(Stored data entries)
....................
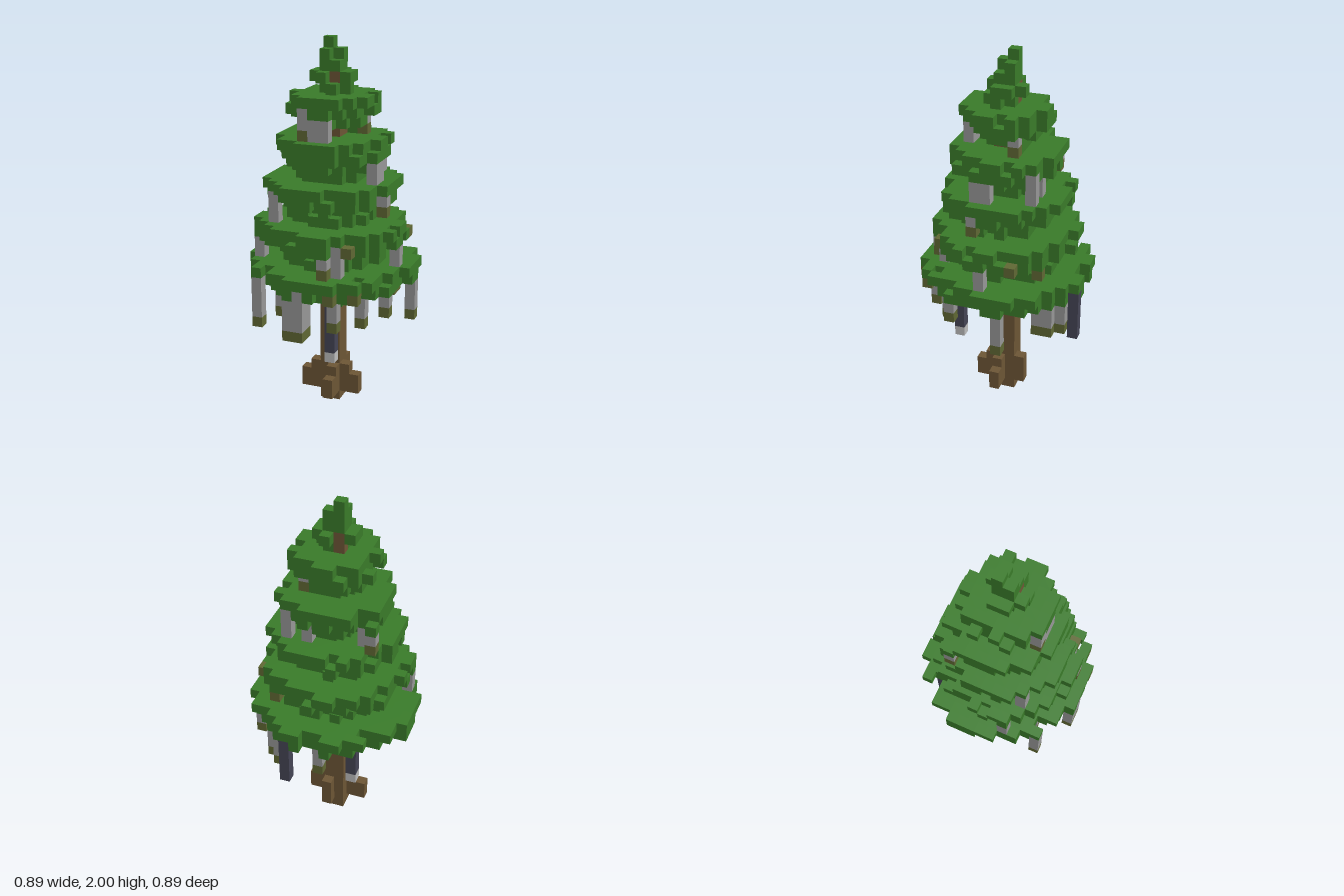
import * as THREE from 'three';
import { mergeGeometries } from 'three/addons/utils/BufferGeometryUtils.js';

const U = 2 / 36; // edge of one block

const makeMaterial = (name, color) => {
  const m = new THREE.MeshStandardMaterial({ color });
  m.name = name;
  return m;
};

// repeatable value in -0.5..0.5 for a block position
function jitter(x, y, z) {
  const s = Math.sin(x * 12.99 + y * 78.23 + z * 37.72) * 43758.55;
  return s - Math.floor(s) - 0.5;
}

// six faces of a block, each a plane turned outward
const FACES = [
  [0, 0, 1, 0, 0], [0, 0, -1, 0, Math.PI],
  [1, 0, 0, 0, Math.PI / 2], [-1, 0, 0, 0, -Math.PI / 2],
  [0, 1, 0, -Math.PI / 2, 0], [0, -1, 0, Math.PI / 2, 0],
].map(([x, y, z, rx, ry]) => ({
  dir: [x, y, z],
  plane: new THREE.PlaneGeometry(U, U).rotateX(rx).rotateY(ry)
    .translate(x * U / 2, y * U / 2, z * U / 2),
}));

export function createModel() {
  const tree = new THREE.Group();
  tree.name = 'tree';
  const materials = {
    foliage: makeMaterial('needle green', 0x397a29),
    trunk: makeMaterial('bark brown', 0x6c5535),
    hangingMoss: makeMaterial('moss grey', 0x959595),
    mossTips: makeMaterial('olive', 0x5f6733),
    lanternRods: makeMaterial('dark slate', 0x444454),
    lanternTips: makeMaterial('pale grey', 0xbcbcbc),
  };

  // block store: the first part to claim a place keeps it
  const blocks = new Map();
  const key = (x, y, z) => `${x},${y},${z}`;
  const put = (part, x, y, z) => {
    if (!blocks.has(key(x, y, z))) blocks.set(key(x, y, z), { part, x, y, z });
  };
  const fill = (part, x0, x1, y0, y1, z0, z1) => {
    for (let x = x0; x < x1; x++)
      for (let y = y0; y < y1; y++)
        for (let z = z0; z < z1; z++) put(part, x, y, z);
  };

  // trunk with bare spots near the top
  fill('trunk', -1, 1, 0, 31, -1, 1);
  fill('trunk', 0, 1, 31, 33, 0, 1);
  fill('trunk', -1, 0, 31, 33, -1, 0);

  // roots: outer part two blocks high, inner part three
  fill('trunk', -3, -1, 1, 3, 0, 1);
  fill('trunk', -2, -1, 3, 4, 0, 1);
  fill('trunk', 1, 3, 1, 3, 0, 1);
  fill('trunk', 1, 2, 3, 4, 0, 1);
  fill('trunk', 0, 1, 1, 3, 1, 3);
  fill('trunk', 0, 1, 3, 4, 1, 2);
  fill('trunk', 0, 1, 1, 4, -2, -1);

  // hanging strands: x, z, bottom, top, has olive tip
  const strands = [
    [-6, 5, 9, 13, 1], [-4, 4, 10, 13, 1], [-2, 7, 9, 12, 1], [-1, 7, 9, 13, 1],
    [-1, 6, 9, 12, 1], [2, 6, 10, 12, 1], [4, 4, 10, 12, 1], [7, -2, 9, 12, 1],
    [6, 3, 11, 12, 1], [3, -7, 10, 12, 1], [4, -6, 10, 12, 1], [4, -5, 10, 12, 1],
    [-1, -7, 10, 12, 1],
    [6, 0, 15, 16, 0], [-7, 2, 15, 16, 0], [1, 6, 15, 16, 1], [2, 5, 15, 17, 0],
    [-5, 3, 19, 21, 0], [5, 1, 20, 21, 1],
    [4, 0, 23, 24, 0], [4, 1, 23, 24, 0], [3, -4, 23, 25, 0],
    [-5, -4, 23, 24, 1], [-4, -3, 23, 24, 0], [1, -4, 23, 24, 0],
    [-1, 3, 27, 28, 0], [0, 3, 27, 28, 0], [-2, 3, 27, 29, 1], [2, -2, 27, 29, 1],
  ];
  strands.forEach(([x, z, y0, y1, tip]) => {
    if (tip) put('mossTips', x, y0, z);
    fill('hangingMoss', x, x + 1, y0 + tip, y1 + 1, z, z + 1);
  });
  // each strand hangs from a block of needles
  strands.forEach(([x, z, , y1]) => put('foliage', x, y1 + 1, z));

  // single olive tips along the lower tiers
  [[4, 16, -5], [3, 17, 5], [6, 17, -3], [4, 13, 6], [2, 13, 7]]
    .forEach(([x, y, z]) => put('mossTips', x, y, z));

  // dark rods, two with pale tips
  fill('lanternTips', 1, 2, 6, 7, 4, 5);
  fill('lanternRods', 1, 2, 7, 12, 4, 5);
  fill('lanternTips', -4, -3, 9, 10, -6, -5);
  fill('lanternRods', -4, -3, 10, 13, -6, -5);
  fill('lanternRods', 2, 3, 9, 14, -8, -7);

  // widest tier: row z, then start and end along x
  [
    [-8, -3, -1], [-8, 1, 3], [-7, -5, 4], [-6, -4, 5], [-5, -7, 7], [-4, -7, 7],
    [-3, -8, 8], [-2, -8, 8], [-1, -8, 8], [0, -8, 8], [1, -8, 7], [2, -7, 7],
    [3, -7, 6], [4, -6, 6], [5, -6, -5], [5, -4, 4], [5, 5, 6], [6, -4, 5], [7, -2, 3],
  ].forEach(([z, x0, x1]) => {
    fill('foliage', x0, x1, 14, 15, z, z + 1);
    for (let x = x0; x < x1; x++) {
      if (Math.hypot(x + 0.5, z + 0.5) < 7.6 + jitter(x, 13, z)) put('foliage', x, 13, z);
    }
  });

  // remaining foliage layers: height and radius
  [
    [11, 3.2], [12, 4.5], [15, 4.8], [16, 4.6], [17, 6.6], [18, 6.7],
    [19, 3.7], [20, 3.6], [21, 5.7], [22, 6.0], [23, 3.1], [24, 3.6],
    [25, 4.7], [26, 5.0], [27, 1.9], [28, 2.9], [29, 3.6], [30, 3.8],
  ].forEach(([y, r]) => {
    const n = Math.round(r);
    for (let x = -n; x < n; x++) {
      for (let z = -n; z < n; z++) {
        const bare = y === 27 && x >= 1 && z >= -1 && z < 1;
        if (!bare && Math.hypot(x + 0.5, z + 0.5) < r + 0.9 * jitter(x, y, z)) put('foliage', x, y, z);
      }
    }
  });

  // crown
  fill('foliage', -1, 1, 31, 32, -1, 1);
  fill('foliage', 0, 1, 31, 32, 1, 2);
  fill('foliage', 1, 2, 31, 32, 0, 1);
  fill('foliage', -2, 2, 32, 33, -1, 1);
  fill('foliage', -1, 0, 32, 33, 1, 2);
  fill('foliage', 0, 1, 32, 33, -2, -1);
  fill('foliage', -1, 1, 33, 34, -1, 1);
  fill('foliage', -1, 0, 34, 36, -1, 0);
  fill('foliage', 0, 1, 34, 35, -1, 0);
  fill('foliage', -1, 0, 34, 35, 0, 1);

  // one mesh for each part, from the open faces of its blocks
  for (const [part, material] of Object.entries(materials)) {
    const faces = [];
    for (const b of blocks.values()) {
      if (b.part !== part) continue;
      for (const { dir, plane } of FACES) {
        if (blocks.has(key(b.x + dir[0], b.y + dir[1], b.z + dir[2]))) continue;
        faces.push(plane.clone().translate((b.x + 0.5) * U, (b.y + 0.5) * U, (b.z + 0.5) * U));
      }
    }
    const mesh = new THREE.Mesh(mergeGeometries(faces), material);
    mesh.name = part;
    tree.add(mesh);
  }
  return tree;
}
....................
TASK DESCRIPTION — Once the pictures are removed, return the entries exactly as they stand.

ANSWER BELOW —
import * as THREE from 'three';
import { mergeGeometries } from 'three/addons/utils/BufferGeometryUtils.js';

const U = 2 / 36; // edge of one block

const makeMaterial = (name, color) => {
  const m = new THREE.MeshStandardMaterial({ color });
  m.name = name;
  return m;
};

// repeatable value in -0.5..0.5 for a block position
function jitter(x, y, z) {
  const s = Math.sin(x * 12.99 + y * 78.23 + z * 37.72) * 43758.55;
  return s - Math.floor(s) - 0.5;
}

// six faces of a block, each a plane turned outward
const FACES = [
  [0, 0, 1, 0, 0], [0, 0, -1, 0, Math.PI],
  [1, 0, 0, 0, Math.PI / 2], [-1, 0, 0, 0, -Math.PI / 2],
  [0, 1, 0, -Math.PI / 2, 0], [0, -1, 0, Math.PI / 2, 0],
].map(([x, y, z, rx, ry]) => ({
  dir: [x, y, z],
  plane: new THREE.PlaneGeometry(U, U).rotateX(rx).rotateY(ry)
    .translate(x * U / 2, y * U / 2, z * U / 2),
}));

export function createModel() {
  const tree = new THREE.Group();
  tree.name = 'tree';
  const materials = {
    foliage: makeMaterial('needle green', 0x397a29),
    trunk: makeMaterial('bark brown', 0x6c5535),
    hangingMoss: makeMaterial('moss grey', 0x959595),
    mossTips: makeMaterial('olive', 0x5f6733),
    lanternRods: makeMaterial('dark slate', 0x444454),
    lanternTips: makeMaterial('pale grey', 0xbcbcbc),
  };

  // block store: the first part to claim a place keeps it
  const blocks = new Map();
  const key = (x, y, z) => `${x},${y},${z}`;
  const put = (part, x, y, z) => {
    if (!blocks.has(key(x, y, z))) blocks.set(key(x, y, z), { part, x, y, z });
  };
  const fill = (part, x0, x1, y0, y1, z0, z1) => {
    for (let x = x0; x < x1; x++)
      for (let y = y0; y < y1; y++)
        for (let z = z0; z < z1; z++) put(part, x, y, z);
  };

  // trunk with bare spots near the top
  fill('trunk', -1, 1, 0, 31, -1, 1);
  fill('trunk', 0, 1, 31, 33, 0, 1);
  fill('trunk', -1, 0, 31, 33, -1, 0);

  // roots: outer part two blocks high, inner part three
  fill('trunk', -3, -1, 1, 3, 0, 1);
  fill('trunk', -2, -1, 3, 4, 0, 1);
  fill('trunk', 1, 3, 1, 3, 0, 1);
  fill('trunk', 1, 2, 3, 4, 0, 1);
  fill('trunk', 0, 1, 1, 3, 1, 3);
  fill('trunk', 0, 1, 3, 4, 1, 2);
  fill('trunk', 0, 1, 1, 4, -2, -1);

  // hanging strands: x, z, bottom, top, has olive tip
  const strands = [
    [-6, 5, 9, 13, 1], [-4, 4, 10, 13, 1], [-2, 7, 9, 12, 1], [-1, 7, 9, 13, 1],
    [-1, 6, 9, 12, 1], [2, 6, 10, 12, 1], [4, 4, 10, 12, 1], [7, -2, 9, 12, 1],
    [6, 3, 11, 12, 1], [3, -7, 10, 12, 1], [4, -6, 10, 12, 1], [4, -5, 10, 12, 1],
    [-1, -7, 10, 12, 1],
    [6, 0, 15, 16, 0], [-7, 2, 15, 16, 0], [1, 6, 15, 16, 1], [2, 5, 15, 17, 0],
    [-5, 3, 19, 21, 0], [5, 1, 20, 21, 1],
    [4, 0, 23, 24, 0], [4, 1, 23, 24, 0], [3, -4, 23, 25, 0],
    [-5, -4, 23, 24, 1], [-4, -3, 23, 24, 0], [1, -4, 23, 24, 0],
    [-1, 3, 27, 28, 0], [0, 3, 27, 28, 0], [-2, 3, 27, 29, 1], [2, -2, 27, 29, 1],
  ];
  strands.forEach(([x, z, y0, y1, tip]) => {
    if (tip) put('mossTips', x, y0, z);
    fill('hangingMoss', x, x + 1, y0 + tip, y1 + 1, z, z + 1);
  });
  // each strand hangs from a block of needles
  strands.forEach(([x, z, , y1]) => put('foliage', x, y1 + 1, z));

  // single olive tips along the lower tiers
  [[4, 16, -5], [3, 17, 5], [6, 17, -3], [4, 13, 6], [2, 13, 7]]
    .forEach(([x, y, z]) => put('mossTips', x, y, z));

  // dark rods, two with pale tips
  fill('lanternTips', 1, 2, 6, 7, 4, 5);
  fill('lanternRods', 1, 2, 7, 12, 4, 5);
  fill('lanternTips', -4, -3, 9, 10, -6, -5);
  fill('lanternRods', -4, -3, 10, 13, -6, -5);
  fill('lanternRods', 2, 3, 9, 14, -8, -7);

  // widest tier: row z, then start and end along x
  [
    [-8, -3, -1], [-8, 1, 3], [-7, -5, 4], [-6, -4, 5], [-5, -7, 7], [-4, -7, 7],
    [-3, -8, 8], [-2, -8, 8], [-1, -8, 8], [0, -8, 8], [1, -8, 7], [2, -7, 7],
    [3, -7, 6], [4, -6, 6], [5, -6, -5], [5, -4, 4], [5, 5, 6], [6, -4, 5], [7, -2, 3],
  ].forEach(([z, x0, x1]) => {
    fill('foliage', x0, x1, 14, 15, z, z + 1);
    for (let x = x0; x < x1; x++) {
      if (Math.hypot(x + 0.5, z + 0.5) < 7.6 + jitter(x, 13, z)) put('foliage', x, 13, z);
    }
  });

  // remaining foliage layers: height and radius
  [
    [11, 3.2], [12, 4.5], [15, 4.8], [16, 4.6], [17, 6.6], [18, 6.7],
    [19, 3.7], [20, 3.6], [21, 5.7], [22, 6.0], [23, 3.1], [24, 3.6],
    [25, 4.7], [26, 5.0], [27, 1.9], [28, 2.9], [29, 3.6], [30, 3.8],
  ].forEach(([y, r]) => {
    const n = Math.round(r);
    for (let x = -n; x < n; x++) {
      for (let z = -n; z < n; z++) {
        const bare = y === 27 && x >= 1 && z >= -1 && z < 1;
        if (!bare && Math.hypot(x + 0.5, z + 0.5) < r + 0.9 * jitter(x, y, z)) put('foliage', x, y, z);
      }
    }
  });

  // crown
  fill('foliage', -1, 1, 31, 32, -1, 1);
  fill('foliage', 0, 1, 31, 32, 1, 2);
  fill('foliage', 1, 2, 31, 32, 0, 1);
  fill('foliage', -2, 2, 32, 33, -1, 1);
  fill('foliage', -1, 0, 32, 33, 1, 2);
  fill('foliage', 0, 1, 32, 33, -2, -1);
  fill('foliage', -1, 1, 33, 34, -1, 1);
  fill('foliage', -1, 0, 34, 36, -1, 0);
  fill('foliage', 0, 1, 34, 35, -1, 0);
  fill('foliage', -1, 0, 34, 35, 0, 1);

  // one mesh for each part, from the open faces of its blocks
  for (const [part, material] of Object.entries(materials)) {
    const faces = [];
    for (const b of blocks.values()) {
      if (b.part !== part) continue;
      for (const { dir, plane } of FACES) {
        if (blocks.has(key(b.x + dir[0], b.y + dir[1], b.z + dir[2]))) continue;
        faces.push(plane.clone().translate((b.x + 0.5) * U, (b.y + 0.5) * U, (b.z + 0.5) * U));
      }
    }
    const mesh = new THREE.Mesh(mergeGeometries(faces), material);
    mesh.name = part;
    tree.add(mesh);
  }
  return tree;
}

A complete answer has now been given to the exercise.